▸ **Work instruction**: The entries below contain a line with "r, w = 0.105, 0.058" and a line with "bpy.ops.object.shade_smooth_by_angle(angle=0.4)". Quote exactly those two lines and all lines between them.
··· Data excerpts ···
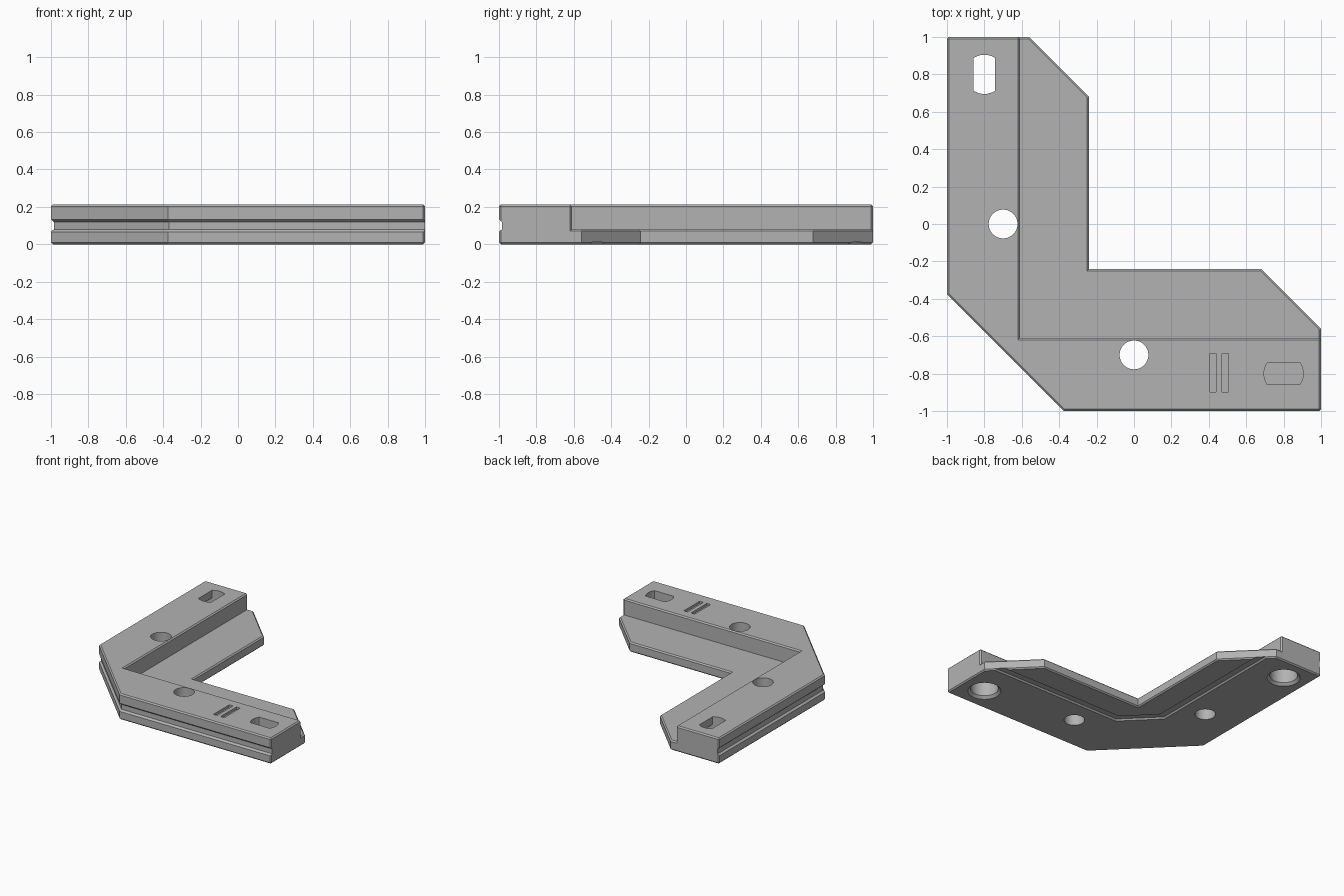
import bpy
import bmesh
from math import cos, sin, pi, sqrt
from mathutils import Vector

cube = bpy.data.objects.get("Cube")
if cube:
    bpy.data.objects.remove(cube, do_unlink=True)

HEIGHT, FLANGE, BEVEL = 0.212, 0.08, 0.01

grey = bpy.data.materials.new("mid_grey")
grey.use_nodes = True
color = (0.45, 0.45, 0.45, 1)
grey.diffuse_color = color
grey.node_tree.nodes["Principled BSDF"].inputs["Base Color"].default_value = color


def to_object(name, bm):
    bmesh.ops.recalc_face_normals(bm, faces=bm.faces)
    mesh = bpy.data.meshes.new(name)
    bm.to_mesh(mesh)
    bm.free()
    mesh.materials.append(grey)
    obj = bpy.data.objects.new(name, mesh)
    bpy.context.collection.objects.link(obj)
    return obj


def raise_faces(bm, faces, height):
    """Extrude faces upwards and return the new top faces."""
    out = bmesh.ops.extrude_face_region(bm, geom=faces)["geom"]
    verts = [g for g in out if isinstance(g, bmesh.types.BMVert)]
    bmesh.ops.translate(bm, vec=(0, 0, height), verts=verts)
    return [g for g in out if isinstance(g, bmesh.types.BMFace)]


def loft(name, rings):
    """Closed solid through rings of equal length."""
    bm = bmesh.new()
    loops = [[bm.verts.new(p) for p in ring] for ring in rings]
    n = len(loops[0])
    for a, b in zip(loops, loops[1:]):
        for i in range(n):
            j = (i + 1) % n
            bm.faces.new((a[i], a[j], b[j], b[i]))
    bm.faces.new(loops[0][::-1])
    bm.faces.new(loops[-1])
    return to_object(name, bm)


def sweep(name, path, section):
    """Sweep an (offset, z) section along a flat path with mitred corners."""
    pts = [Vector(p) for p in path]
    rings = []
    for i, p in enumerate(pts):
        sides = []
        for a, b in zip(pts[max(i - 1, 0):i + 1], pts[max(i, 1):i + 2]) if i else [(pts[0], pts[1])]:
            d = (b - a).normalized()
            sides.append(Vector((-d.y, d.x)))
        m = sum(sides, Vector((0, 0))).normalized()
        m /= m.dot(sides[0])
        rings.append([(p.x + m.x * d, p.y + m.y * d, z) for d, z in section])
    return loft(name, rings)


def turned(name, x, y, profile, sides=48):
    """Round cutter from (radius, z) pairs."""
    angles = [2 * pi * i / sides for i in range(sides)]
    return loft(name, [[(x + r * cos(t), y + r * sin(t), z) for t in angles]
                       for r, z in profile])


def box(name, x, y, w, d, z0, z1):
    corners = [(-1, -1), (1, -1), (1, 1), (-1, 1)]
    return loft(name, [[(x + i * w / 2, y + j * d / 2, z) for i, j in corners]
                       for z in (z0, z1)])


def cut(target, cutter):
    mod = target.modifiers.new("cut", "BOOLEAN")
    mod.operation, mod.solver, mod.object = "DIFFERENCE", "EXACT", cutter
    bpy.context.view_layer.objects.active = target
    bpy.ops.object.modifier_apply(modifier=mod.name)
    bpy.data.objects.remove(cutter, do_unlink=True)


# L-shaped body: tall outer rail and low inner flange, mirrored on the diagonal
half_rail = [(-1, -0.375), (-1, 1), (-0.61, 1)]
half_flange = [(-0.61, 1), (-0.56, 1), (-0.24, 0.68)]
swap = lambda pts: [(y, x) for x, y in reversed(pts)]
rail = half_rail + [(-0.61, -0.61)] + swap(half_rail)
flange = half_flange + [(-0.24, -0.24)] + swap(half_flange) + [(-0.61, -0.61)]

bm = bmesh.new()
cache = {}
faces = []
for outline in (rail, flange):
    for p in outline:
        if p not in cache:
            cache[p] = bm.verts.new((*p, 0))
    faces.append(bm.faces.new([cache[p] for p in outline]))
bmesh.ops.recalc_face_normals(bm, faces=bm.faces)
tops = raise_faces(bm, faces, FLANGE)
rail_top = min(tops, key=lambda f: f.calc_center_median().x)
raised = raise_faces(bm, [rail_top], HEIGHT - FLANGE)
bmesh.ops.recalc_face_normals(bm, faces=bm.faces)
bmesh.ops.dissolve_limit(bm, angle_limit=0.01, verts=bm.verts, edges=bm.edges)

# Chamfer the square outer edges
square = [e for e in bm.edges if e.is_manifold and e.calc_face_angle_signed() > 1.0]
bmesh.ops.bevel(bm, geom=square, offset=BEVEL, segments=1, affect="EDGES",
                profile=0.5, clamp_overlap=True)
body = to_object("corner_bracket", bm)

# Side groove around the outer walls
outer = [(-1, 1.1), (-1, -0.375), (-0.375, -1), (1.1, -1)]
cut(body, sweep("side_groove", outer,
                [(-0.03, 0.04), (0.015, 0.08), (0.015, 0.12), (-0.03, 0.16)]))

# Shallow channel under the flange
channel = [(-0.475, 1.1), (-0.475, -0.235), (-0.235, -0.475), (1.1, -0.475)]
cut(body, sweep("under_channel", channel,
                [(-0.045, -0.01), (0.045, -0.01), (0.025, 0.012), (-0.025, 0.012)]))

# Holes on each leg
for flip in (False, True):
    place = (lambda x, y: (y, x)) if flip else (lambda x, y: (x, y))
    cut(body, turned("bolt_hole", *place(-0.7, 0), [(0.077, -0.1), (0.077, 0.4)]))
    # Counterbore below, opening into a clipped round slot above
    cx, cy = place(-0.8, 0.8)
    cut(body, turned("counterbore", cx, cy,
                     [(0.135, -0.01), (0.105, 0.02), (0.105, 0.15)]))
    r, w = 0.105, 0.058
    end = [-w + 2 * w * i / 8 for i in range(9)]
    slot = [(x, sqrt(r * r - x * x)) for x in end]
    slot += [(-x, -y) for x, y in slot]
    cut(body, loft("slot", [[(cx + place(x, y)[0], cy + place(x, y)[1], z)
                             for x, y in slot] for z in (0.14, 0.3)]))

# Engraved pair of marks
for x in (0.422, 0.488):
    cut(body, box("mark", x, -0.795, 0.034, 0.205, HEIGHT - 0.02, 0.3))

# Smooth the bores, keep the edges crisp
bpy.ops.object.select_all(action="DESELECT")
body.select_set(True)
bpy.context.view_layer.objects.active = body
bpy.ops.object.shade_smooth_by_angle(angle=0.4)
···
··· Data excerpts ···
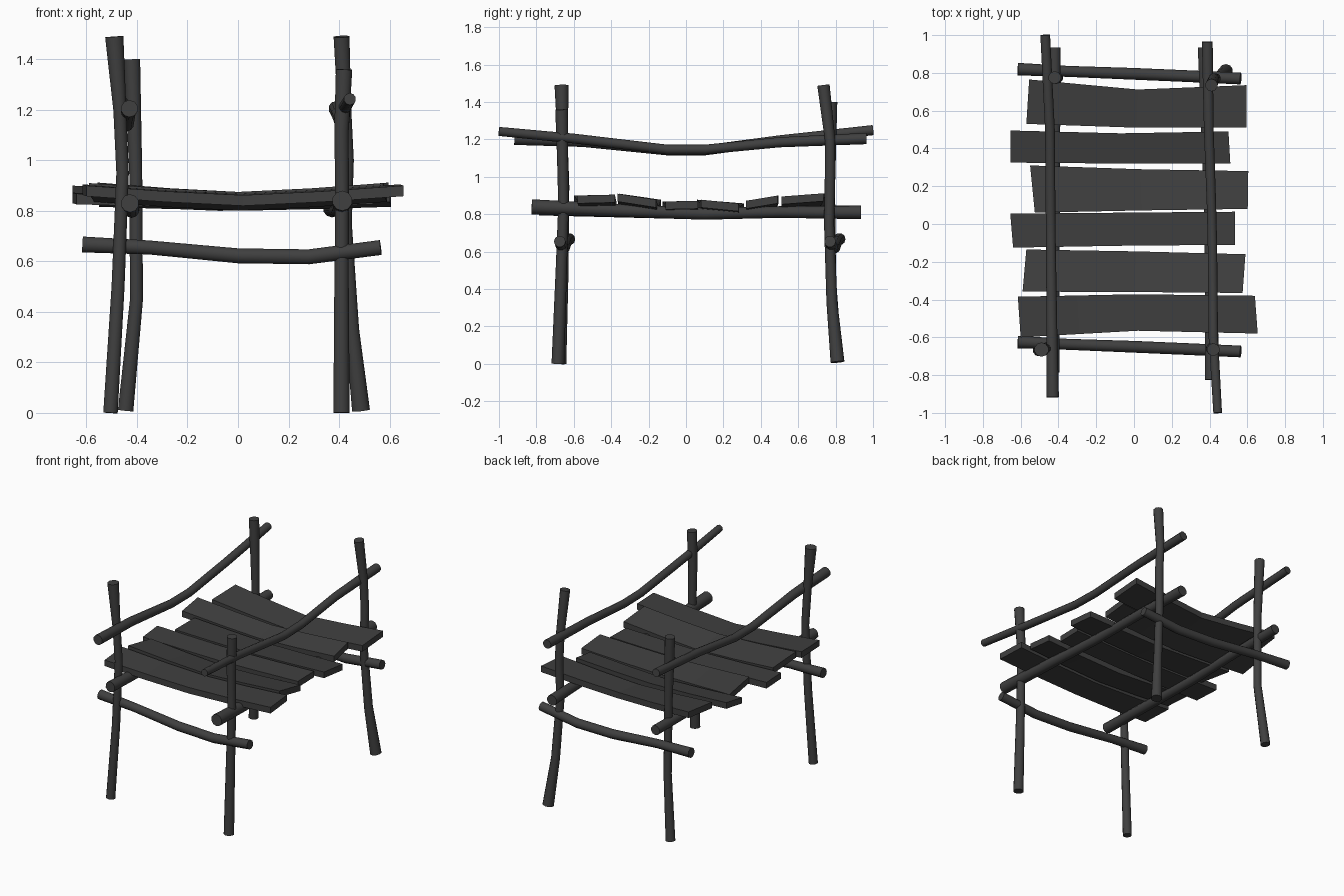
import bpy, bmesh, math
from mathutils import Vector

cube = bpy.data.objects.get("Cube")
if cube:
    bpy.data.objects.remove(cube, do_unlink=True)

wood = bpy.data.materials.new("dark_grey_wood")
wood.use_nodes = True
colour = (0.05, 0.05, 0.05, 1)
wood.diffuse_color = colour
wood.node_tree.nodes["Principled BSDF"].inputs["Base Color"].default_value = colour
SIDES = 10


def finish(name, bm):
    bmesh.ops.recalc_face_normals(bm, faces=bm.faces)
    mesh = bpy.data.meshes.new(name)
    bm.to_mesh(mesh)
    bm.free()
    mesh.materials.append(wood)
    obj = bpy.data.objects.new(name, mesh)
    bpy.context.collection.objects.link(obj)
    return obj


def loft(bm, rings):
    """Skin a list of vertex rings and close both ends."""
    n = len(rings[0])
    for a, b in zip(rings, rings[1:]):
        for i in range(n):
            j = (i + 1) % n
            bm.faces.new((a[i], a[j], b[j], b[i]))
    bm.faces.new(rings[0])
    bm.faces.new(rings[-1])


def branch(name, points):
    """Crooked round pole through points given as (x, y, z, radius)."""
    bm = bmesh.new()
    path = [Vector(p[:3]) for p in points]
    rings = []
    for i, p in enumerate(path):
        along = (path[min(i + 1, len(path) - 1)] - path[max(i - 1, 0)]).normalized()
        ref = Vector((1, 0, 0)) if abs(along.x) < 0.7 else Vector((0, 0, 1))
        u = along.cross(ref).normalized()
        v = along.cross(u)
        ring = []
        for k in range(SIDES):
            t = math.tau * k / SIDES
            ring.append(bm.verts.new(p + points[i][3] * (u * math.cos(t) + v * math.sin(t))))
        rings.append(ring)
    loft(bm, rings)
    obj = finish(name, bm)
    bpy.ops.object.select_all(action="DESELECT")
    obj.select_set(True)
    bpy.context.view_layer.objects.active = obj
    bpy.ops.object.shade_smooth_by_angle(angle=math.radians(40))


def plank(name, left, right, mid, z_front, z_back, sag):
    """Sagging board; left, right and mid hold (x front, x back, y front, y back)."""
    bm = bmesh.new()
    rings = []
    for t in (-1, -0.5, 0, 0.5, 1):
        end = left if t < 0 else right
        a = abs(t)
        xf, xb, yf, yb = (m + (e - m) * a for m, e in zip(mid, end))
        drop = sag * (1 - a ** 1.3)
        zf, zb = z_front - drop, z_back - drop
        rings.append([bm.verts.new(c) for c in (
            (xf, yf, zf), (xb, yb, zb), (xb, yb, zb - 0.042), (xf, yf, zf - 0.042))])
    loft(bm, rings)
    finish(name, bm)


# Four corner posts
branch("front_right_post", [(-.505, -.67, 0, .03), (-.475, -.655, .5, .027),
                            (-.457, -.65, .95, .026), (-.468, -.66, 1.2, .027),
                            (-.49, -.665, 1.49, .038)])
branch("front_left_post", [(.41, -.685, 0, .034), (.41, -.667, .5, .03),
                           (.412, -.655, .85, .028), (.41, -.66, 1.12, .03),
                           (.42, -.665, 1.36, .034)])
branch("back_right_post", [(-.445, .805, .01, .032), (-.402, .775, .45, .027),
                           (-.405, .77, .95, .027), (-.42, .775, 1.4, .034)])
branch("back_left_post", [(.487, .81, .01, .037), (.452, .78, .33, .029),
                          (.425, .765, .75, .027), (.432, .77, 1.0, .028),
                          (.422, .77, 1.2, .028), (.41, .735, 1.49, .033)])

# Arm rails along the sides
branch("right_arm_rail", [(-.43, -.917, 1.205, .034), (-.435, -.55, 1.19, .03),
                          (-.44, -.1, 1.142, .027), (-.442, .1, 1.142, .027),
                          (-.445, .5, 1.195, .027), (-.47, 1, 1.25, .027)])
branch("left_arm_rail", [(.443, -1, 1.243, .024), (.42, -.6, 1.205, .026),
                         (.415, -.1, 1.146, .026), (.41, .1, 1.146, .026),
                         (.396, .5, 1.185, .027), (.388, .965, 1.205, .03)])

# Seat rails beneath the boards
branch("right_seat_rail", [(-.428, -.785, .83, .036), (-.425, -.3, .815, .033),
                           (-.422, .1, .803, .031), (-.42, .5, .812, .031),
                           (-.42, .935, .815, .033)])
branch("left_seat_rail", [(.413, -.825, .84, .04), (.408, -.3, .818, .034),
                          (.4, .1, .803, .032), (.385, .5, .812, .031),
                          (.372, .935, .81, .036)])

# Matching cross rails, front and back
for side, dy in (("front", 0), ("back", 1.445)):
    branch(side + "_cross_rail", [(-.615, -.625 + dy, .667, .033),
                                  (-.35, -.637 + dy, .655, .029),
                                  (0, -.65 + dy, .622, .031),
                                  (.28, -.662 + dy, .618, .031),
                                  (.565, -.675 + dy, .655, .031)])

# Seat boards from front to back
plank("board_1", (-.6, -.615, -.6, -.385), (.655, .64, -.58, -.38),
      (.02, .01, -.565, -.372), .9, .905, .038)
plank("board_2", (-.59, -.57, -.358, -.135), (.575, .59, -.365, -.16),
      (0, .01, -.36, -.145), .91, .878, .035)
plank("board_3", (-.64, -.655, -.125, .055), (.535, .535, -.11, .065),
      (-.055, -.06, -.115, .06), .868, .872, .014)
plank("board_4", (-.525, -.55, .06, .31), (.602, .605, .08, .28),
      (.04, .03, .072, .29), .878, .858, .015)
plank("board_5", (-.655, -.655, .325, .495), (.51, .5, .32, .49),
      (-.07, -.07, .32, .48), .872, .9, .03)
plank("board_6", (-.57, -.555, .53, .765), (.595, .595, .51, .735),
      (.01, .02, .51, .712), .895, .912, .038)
···
▸ **The completed task**:
    r, w = 0.105, 0.058
    end = [-w + 2 * w * i / 8 for i in range(9)]
    slot = [(x, sqrt(r * r - x * x)) for x in end]
    slot += [(-x, -y) for x, y in slot]
    cut(body, loft("slot", [[(cx + place(x, y)[0], cy + place(x, y)[1], z)
                             for x, y in slot] for z in (0.14, 0.3)]))

# Engraved pair of marks
for x in (0.422, 0.488):
    cut(body, box("mark", x, -0.795, 0.034, 0.205, HEIGHT - 0.02, 0.3))

# Smooth the bores, keep the edges crisp
bpy.ops.object.select_all(action="DESELECT")
body.select_set(True)
bpy.context.view_layer.objects.active = body
bpy.ops.object.shade_smooth_by_angle(angle=0.4)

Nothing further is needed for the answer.